Gov. Ron DeSantis’ controversial nominee to lead an obscure but powerful group of state judges won’t be confirmed by the Senate this session, a key Republican senator said Monday.
Citing unspecified concerns, Sen. Ed Hooper, R-Palm Harbor, said his committee won’t take up the confirmation of John MacIver, a 7-year attorney with virtually no experience in the courtroom.
“I’ve talked to a lot of folks in the process, and there are a couple of areas where there was some concern,” Hooper said. “I just didn’t have a level of comfort bringing that confirmation forward, because that has my name on it.”
MacIver was DeSantis’ choice to be the chief judge of the Division of Administrative Hearings, whose 29 judges rule on state government issues ranging from workers’ compensation disputes to the locations of nuclear power plants. He’s been in the job since fall, when he was appointed by DeSantis and the Cabinet.
To keep the job, however, he needed to be confirmed by two Senate committees, including Hooper’s Governmental Oversight and Accountability Committee. The committee met for the last time on Monday without taking up MacIver’s appointment.
“I think it’s now between he and the governor’s office how best they want to go forward,” Hooper said.
If DeSantis doesn’t reappoint him, MacIver will be out of the job. DeSantis’ spokeswoman Helen Ferré declined to say what the governor will do.
“The governor will review the situation,” she said in a statement.
While obscure, the division is hugely influential in state government. The administrative law judges are supposed to be neutral arbiters on a variety of state issues, and they frequently rule against a governor’s agencies or priorities.
For that reason, multiple former judges told the Times/Herald that governors and lawmakers from both parties had pressured them or their colleagues on particular cases over the decades.
The position came open last year when DeSantis’ general counsel pushed out the division’s previous chief judge, who had decades of legal experience when he was appointed by former Gov. Jeb Bush in 2003. DeSantis then chose MacIver from the only two applicants for the job.
Agriculture Commissioner Nikki Fried, Senate Minority Leader Audrey Gibson, D-Jacksonville and former division judges said MacIver did not have enough experience to do the job. MacIver has less experience than the judges he’s overseeing.
“Neither of these candidates rise to the level of what we consider necessary for the chief administrative law judge,” Fried said last year.
But what MacIver lacked in experience, he made up for in connections. Most of his time as a lawyer has been spent working for former Gov. Rick Scott or DeSantis, and he’s a chapter president of the Federalist Society, whose conservative judicial philosophy is shared by DeSantis.

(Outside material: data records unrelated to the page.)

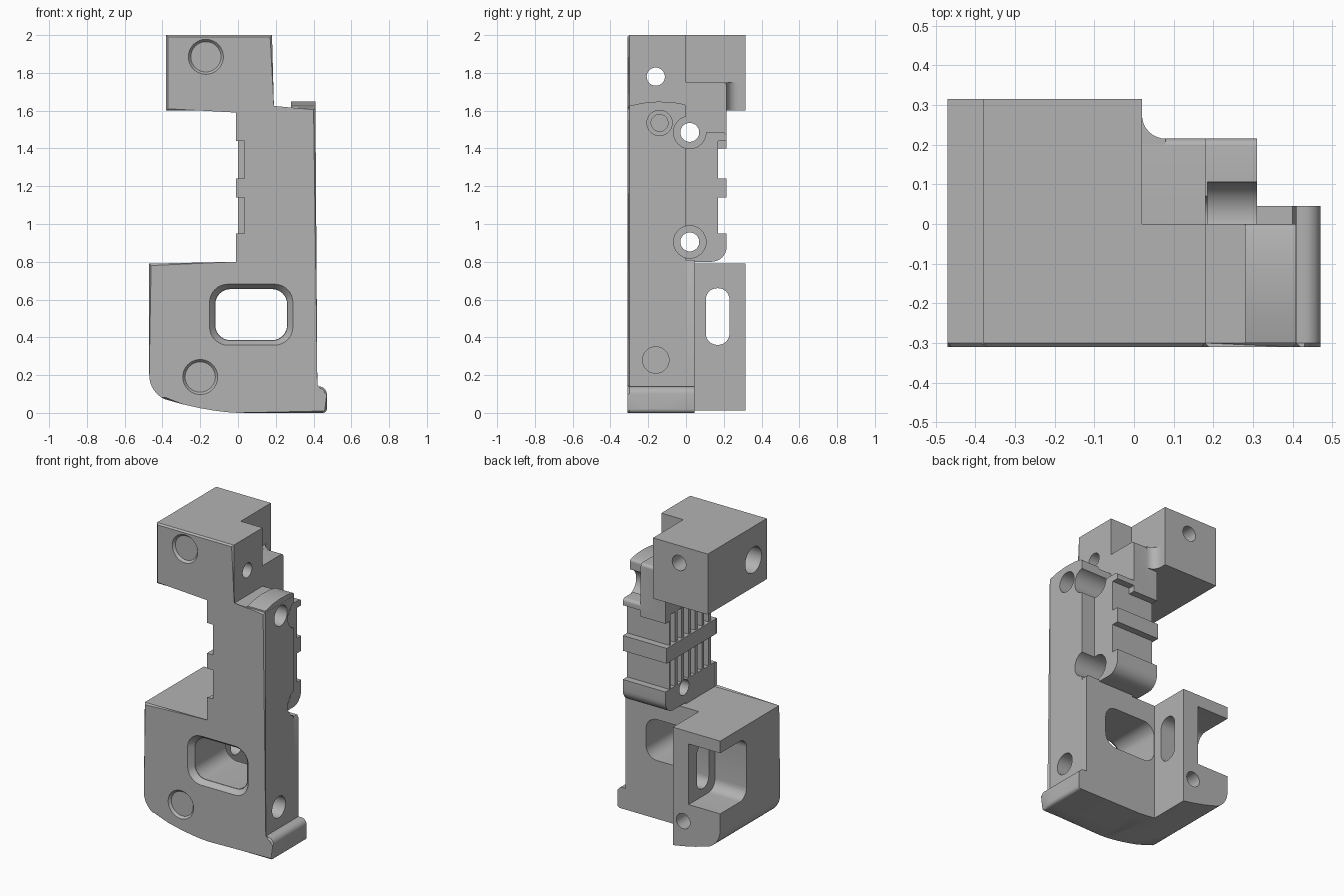
import bpy, bmesh, math
from mathutils import Vector

cube = bpy.data.objects.get("Cube")
if cube:
    bpy.data.objects.remove(cube, do_unlink=True)

grey = bpy.data.materials.new("plain grey")
grey.use_nodes = True
grey.diffuse_color = (0.45, 0.45, 0.45, 1)
grey.node_tree.nodes["Principled BSDF"].inputs["Base Color"].default_value = (0.45, 0.45, 0.45, 1)


def prism(name, points, axis, a, b, shrink=0.0, chamfer=0.0):
    """Extrude a flat outline along an axis; shrink tapers the far end."""
    place = {"x": lambda u, v, t: (t, u, v),
             "y": lambda u, v, t: (u, t, v),
             "z": lambda u, v, t: (u, v, t)}[axis]
    mid = sum((Vector(p) for p in points), Vector((0, 0))) / len(points)
    bm = bmesh.new()
    near = [bm.verts.new(place(u, v, a)) for u, v in points]
    far = []
    for p in points:
        d = Vector(p) - mid
        q = mid + d * (1 - shrink / d.length)
        far.append(bm.verts.new(place(q.x, q.y, b)))
    cap = bm.faces.new(near)
    bm.faces.new(far[::-1])
    for i in range(len(points)):
        j = (i + 1) % len(points)
        bm.faces.new((near[j], near[i], far[i], far[j]))
    if chamfer:
        bmesh.ops.bevel(bm, geom=list(cap.edges), offset=chamfer, segments=1,
                        affect="EDGES", clamp_overlap=True)
    bmesh.ops.recalc_face_normals(bm, faces=bm.faces)
    mesh = bpy.data.meshes.new(name)
    bm.to_mesh(mesh)
    bm.free()
    mesh.materials.append(grey)
    obj = bpy.data.objects.new(name, mesh)
    bpy.context.collection.objects.link(obj)
    return obj


def arc(cu, cv, r, start, end, n=8):
    angles = [math.radians(start + (end - start) * i / n) for i in range(n + 1)]
    return [(cu + r * math.cos(t), cv + r * math.sin(t)) for t in angles]


def circle(u, v, r, n=40):
    return arc(u, v, r, 0, 360, n)[:-1]


def rounded(u0, u1, v0, v1, r):
    return (arc(u1 - r, v1 - r, r, 0, 90) + arc(u0 + r, v1 - r, r, 90, 180)
            + arc(u0 + r, v0 + r, r, 180, 270) + arc(u1 - r, v0 + r, r, 270, 360))


def rect(u0, u1, v0, v1):
    return [(u0, v0), (u1, v0), (u1, v1), (u0, v1)]


solids, cutters = [], []


def add(*args, **kw):
    solids.append(prism(*args, **kw))


def cut(*args, **kw):
    cutters.append(prism(*args, **kw))


# Outlines of the curved underside and the foot lip
underside = arc(-0.33, 0.2, 0.14, 180, 245) + [
    (-0.29, 0.045), (-0.2, 0.025), (-0.125, 0.012), (-0.06, 0.004), (0, 0)]
foot = arc(0.45, 0.02, 0.02, 270, 360, 4) + arc(0.43, 0.1, 0.04, 0, 90) + [(0.41, 0.14)]

# Front panel running the full height
body = prism("bracket_body", [(-0.47, 0.79)] + underside + foot + [
    (0.41, 1.615), (0.18, 1.615), (0.18, 2), (-0.38, 2), (-0.38, 1.6), (0, 1.6), (0, 0.79)],
    "y", -0.31, 0, chamfer=0.01)

# Upper block with a filleted inner corner
add("upper_block", rect(-0.38, 0.02, -0.2, 0.315), "z", 1.6, 2)
add("upper_fillet", [(-0.05, 0.2), (0.08, 0.2)] + arc(0.08, 0.275, 0.06, 270, 180)
    + [(-0.05, 0.275)], "z", 1.6, 1.75)
add("upper_shelf", [(-0.2, 1.4), (0.215, 1.4)] + arc(0.195, 1.73, 0.02, 0, 90)
    + [(-0.2, 1.75)], "x", 0, 0.18)

# Rear column with stepped grip bands
add("rear_column", [(-0.2, 0.8), (0.11, 0.8)] + arc(0.135, 0.88, 0.08, 270, 360)
    + [(0.215, 0.95), (0.17, 0.95), (0.17, 1.14), (0.215, 1.14), (0.215, 1.24),
       (0.17, 1.24), (0.17, 1.44), (0.215, 1.44)]
    + arc(0.195, 1.465, 0.02, 0, 90, 4) + [(-0.2, 1.485)], "x", 0, 0.31)
add("middle_band", rect(-0.01, 0.1, -0.3, 0.215), "z", 1.14, 1.24)

# Lower panel and lower rear block
add("lower_panel", [(-0.47, 0.79)] + underside + foot
    + [(0.41, 0.79), (0.4, 0.81), (0.05, 0.81), (0.05, 0.79)], "y", -0.2, 0.045)
add("lower_block", [(-0.47, 0.79)] + underside[:-2] + [(-0.125, 0.79)], "y", -0.2, 0.315)

# Domed cap on the right edge
add("edge_cap", [(-0.3, 1.5), (0, 1.5), (0, 1.615)] + arc(-0.015, 1.62, 0.015, 0, 80, 4)
    + [(-0.07, 1.645), (-0.15, 1.648), (-0.23, 1.641), (-0.3, 1.625)], "x", 0.28, 0.409)

# Grooves between the vertical ribs
rib_pitch = 0.07
for z0, z1 in ((0.95, 1.14), (1.24, 1.44)):
    cut("front_groove", rect(-0.1, 0.035, -0.5, -0.26), "z", z0, z1)
    for i in range(6):
        y = -0.235 + i * rib_pitch
        cut("rib_groove", rect(-0.1, 0.035, y, y + 0.045), "z", z0, z1)

# Front window with a sloped rim
cut("window", rounded(-0.12, 0.26, 0.385, 0.655, 0.08), "y", -0.5, 0.5)
cut("window_rim", rounded(-0.155, 0.295, 0.355, 0.685, 0.1), "y", -0.315, -0.275, shrink=0.035)

# Rear corner pocket and the slot through its wall
cut("corner_pocket", rounded(0.04, 0.6, 0.31, 0.71, 0.07), "x", -0.7, -0.24)
cut("wall_slot", rounded(0.105, 0.23, 0.36, 0.66, 0.06), "x", -0.5, -0.05)

# Front screw holes with counterbores
for x, z in ((-0.17, 1.885), (-0.2, 0.19)):
    cut("screw_hole", circle(x, z, 0.05), "y", -0.5, 0.5)
    cut("screw_bore", circle(x, z, 0.08), "y", -0.5, -0.17)
    cut("screw_rim", circle(x, z, 0.097), "y", -0.315, -0.295, shrink=0.017)

# Cross holes through the column
for z in (0.905, 1.485):
    cut("cross_hole", circle(0.02, z, 0.05), "x", -0.2, 0.6)
    cut("cross_bore", circle(0.02, z, 0.086), "x", 0.185, 0.6)

# Side hole in the upper block, and blind holes in the right edge
cut("upper_hole", circle(-0.16, 1.78, 0.048), "x", -0.6, 0.4)
cut("upper_bore", circle(-0.16, 1.78, 0.085), "x", -0.6, -0.27)
cut("edge_hole_lower", circle(-0.16, 0.28, 0.07), "x", 0.28, 0.6)
cut("edge_hole_upper", circle(-0.14, 1.535, 0.067), "x", 0.3, 0.6)
cut("edge_hole_pilot", circle(-0.14, 1.535, 0.045), "x", 0.23, 0.6)

# Merge the solids, cut the openings, then keep only the finished body
for helpers, operation in ((solids, "UNION"), (cutters, "DIFFERENCE")):
    for helper in helpers:
        mod = body.modifiers.new(helper.name, "BOOLEAN")
        mod.operation = operation
        mod.solver = "EXACT"
        mod.object = helper
bpy.context.view_layer.update()
done = bpy.data.meshes.new_from_object(
    body.evaluated_get(bpy.context.evaluated_depsgraph_get()))
body.modifiers.clear()
body.data = done
for helper in solids + cutters:
    bpy.data.objects.remove(helper, do_unlink=True)

bpy.ops.object.select_all(action="DESELECT")
body.select_set(True)
bpy.context.view_layer.objects.active = body
bpy.ops.object.shade_smooth_by_angle(angle=math.radians(30))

During his interview with DeSantis and the Cabinet, MacIver raised eyebrows by repeating Federalist Society talking points and mentioning stripping away powers the administrative judges have held for decades.
MacIver was also one of two lawyers representing the governor in the removal of Broward County Sheriff Scott Israel following the 2018 Parkland shooting. Although it was by far MacIver’s most high-profile work, it was blasted by a Republican lawyer hired by the Senate to evaluate Israel’s removal.